[Start of Attachment]

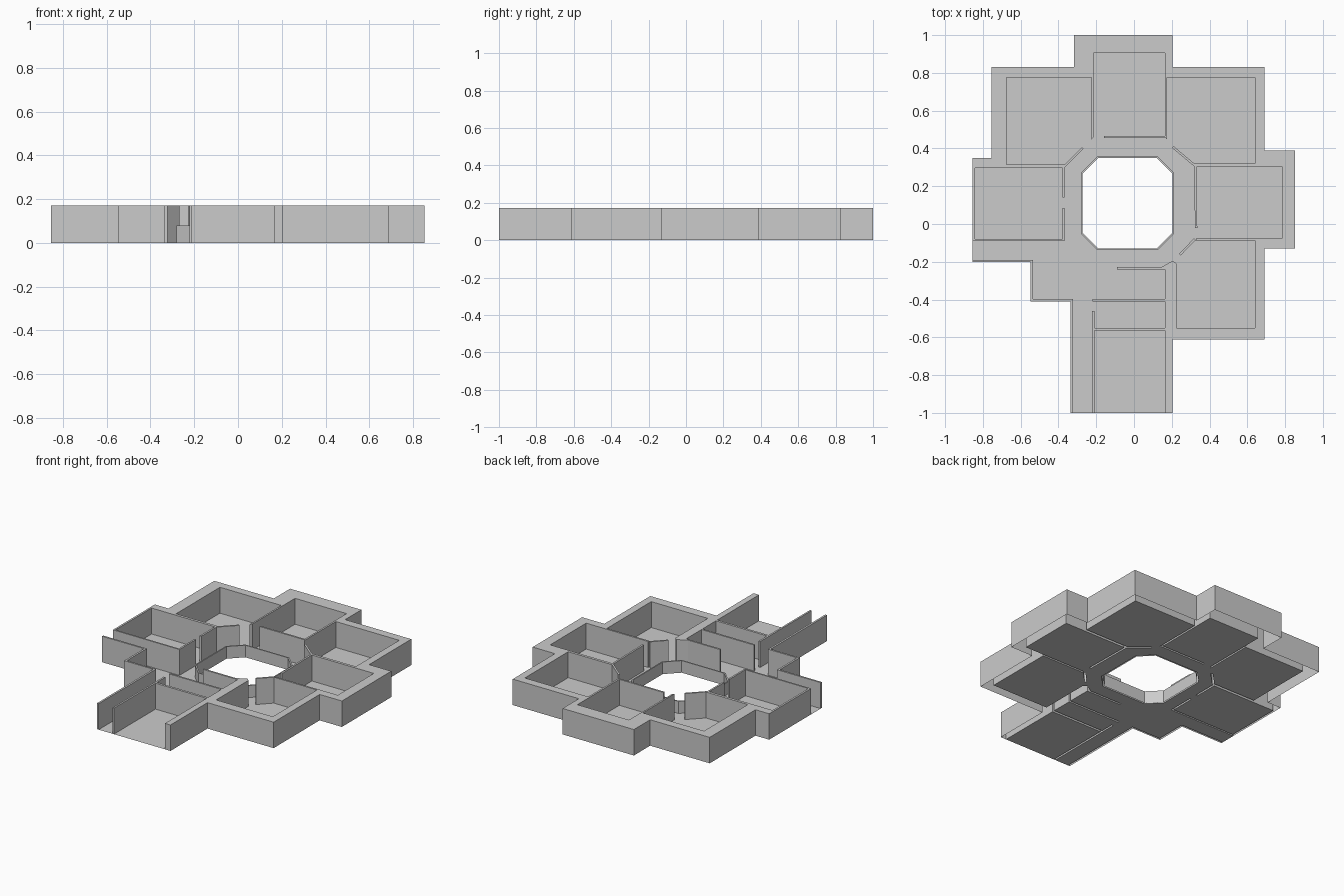
import bpy, bmesh
from mathutils import Vector
from mathutils.geometry import delaunay_2d_cdt

if "Cube" in bpy.data.objects:
    bpy.data.objects.remove(bpy.data.objects["Cube"])

WALL_H, PARAPET_H, T = 0.172, 0.08, 0.012


def box(x0, x1, y0, y1):
    return [(x0, y0), (x1, y0), (x1, y1), (x0, y1)]


def strip(a, b, t=T):
    """Thin straight wall footprint between two points."""
    a, b = Vector(a), Vector(b)
    d = (b - a).normalized()
    n = Vector((-d.y, d.x)) * t / 2
    return [tuple(p) for p in (a - n, b - n, b + n, a + n)]


def octagon(x0, x1, y0, y1, c):
    return [(x0 + c, y0), (x1 - c, y0), (x1, y0 + c), (x1, y1 - c),
            (x1 - c, y1), (x0 + c, y1), (x0, y1 - c), (x0, y0 + c)]


def inside(p, poly):
    hit = False
    for (ax, ay), (bx, by) in zip(poly, poly[1:] + poly[:1]):
        if (ay > p.y) != (by > p.y) and p.x < (bx - ax) * (p.y - ay) / (by - ay) + ax:
            hit = not hit
    return hit


# Stepped outer footprint
outline = [(-.318, 1), (-.318, .83), (-.755, .83), (-.755, .35), (-.855, .35),
           (-.855, -.202), (-.548, -.202), (-.548, -.41), (-.335, -.41), (-.335, -1),
           (.205, -1), (.205, -.612), (.69, -.612), (.69, -.13), (.853, -.13),
           (.853, .388), (.69, .388), (.69, .83), (.205, .83), (.205, 1)]

# Open floor areas carved out of the block
hall = [(-.535, -.398), (.165, -.398), (.165, -.24), (.205, -.195), (.225, -.21),
        (.33, -.08), (.33, .3), (.2, .415), (.165, .46), (-.215, .46),
        (-.23, .44), (-.37, .31), (-.37, -.09), (-.535, -.09)]
spaces = [hall,
          box(-.675, -.226, .315, .775),    # north-west room
          box(-.215, .163, .455, .905),     # north room
          box(.175, .64, .32, .775),        # north-east room
          box(.325, .785, -.075, .302),     # east room
          box(.225, .64, -.55, -.087),      # south-east room
          box(-.842, -.366, -.08, .297),    # west room
          box(-.855, -.53, -.19, -.09),     # west passage
          box(-.322, -.2, -1, -.39),        # south passage
          box(-.215, .165, -.55, -.40),     # south store
          box(-.215, .165, -1, -.565)]      # south room

# Thin partitions
partitions = [strip((-.16, .46), (.17, .46)),
              strip((.205, .408), (.322, .31)),
              strip((.324, .31), (.329, -.02)),
              strip((.322, -.08), (.243, -.162)),
              strip((-.373, .14), (-.373, .3)),
              strip((-.373, .3), (-.272, .402)),
              strip((-.373, -.085), (-.373, .085)),
              strip((-.855, -.085), (-.367, -.085), .01),
              strip((-.22, -.404), (.17, -.404)),
              strip((-.216, -.46), (-.216, -1)),
              strip((-.21, -.557), (.17, -.557), .015),
              [(-.09, -.24), (.165, -.24), (.225, -.21), (.205, -.195),
               (.145, -.228), (-.09, -.228)]]

rim = octagon(-.28, .212, -.137, .357, .085)
hole = octagon(-.272, .204, -.129, .349, .082)


def classify(p):
    """Part name and height of the plan at a point."""
    if not inside(p, outline) or inside(p, hole):
        return None, 0
    if inside(p, rim):
        return "parapet", PARAPET_H
    if any(inside(p, w) for w in partitions):
        return "walls", WALL_H
    if any(inside(p, s) for s in spaces):
        return "floor", 0
    return "walls", WALL_H


# Merge all plan shapes into one triangulated layout
pts, edges = [], []
for poly in [outline, rim, hole] + spaces + partitions:
    n, k = len(pts), len(poly)
    pts += [Vector(p) for p in poly]
    edges += [(n + i, n + (i + 1) % k) for i in range(k)]
plan, _, tris, *_ = delaunay_2d_cdt(pts, edges, [], 0, 1e-5)
cells = [classify(sum((plan[i] for i in t), Vector((0, 0))) / 3) for t in tris]
owner = {(t[i], t[(i + 1) % 3]): c for t, c in zip(tris, cells) for i in range(3)}

# Raise each part: top sheet plus side faces, open underneath
for part in ("floor", "walls", "parapet"):
    bm = bmesh.new()
    cache = {}

    def vert(i, z):
        if (i, z) not in cache:
            cache[i, z] = bm.verts.new((plan[i].x, plan[i].y, z))
        return cache[i, z]

    for t, (name, z) in zip(tris, cells):
        if name != part:
            continue
        bm.faces.new([vert(i, z) for i in t])
        for i in range(3):
            a, b = t[i], t[(i + 1) % 3]
            low = owner.get((b, a), (None, 0))[1]
            if low < z:
                bm.faces.new([vert(a, z), vert(a, low), vert(b, low), vert(b, z)])
    bmesh.ops.dissolve_limit(bm, angle_limit=0.01, verts=bm.verts, edges=bm.edges)
    mesh = bpy.data.meshes.new(part)
    bm.to_mesh(mesh)
    bm.free()
    bpy.context.collection.objects.link(bpy.data.objects.new(part, mesh))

[End of Attachment]

| TASK DESCRIPTION |
List the lines of the records where "cache" occurs.

| ANSWER FOR THE TASK |
    cache = {}
        if (i, z) not in cache:
            cache[i, z] = bm.verts.new((plan[i].x, plan[i].y, z))
        return cache[i, z]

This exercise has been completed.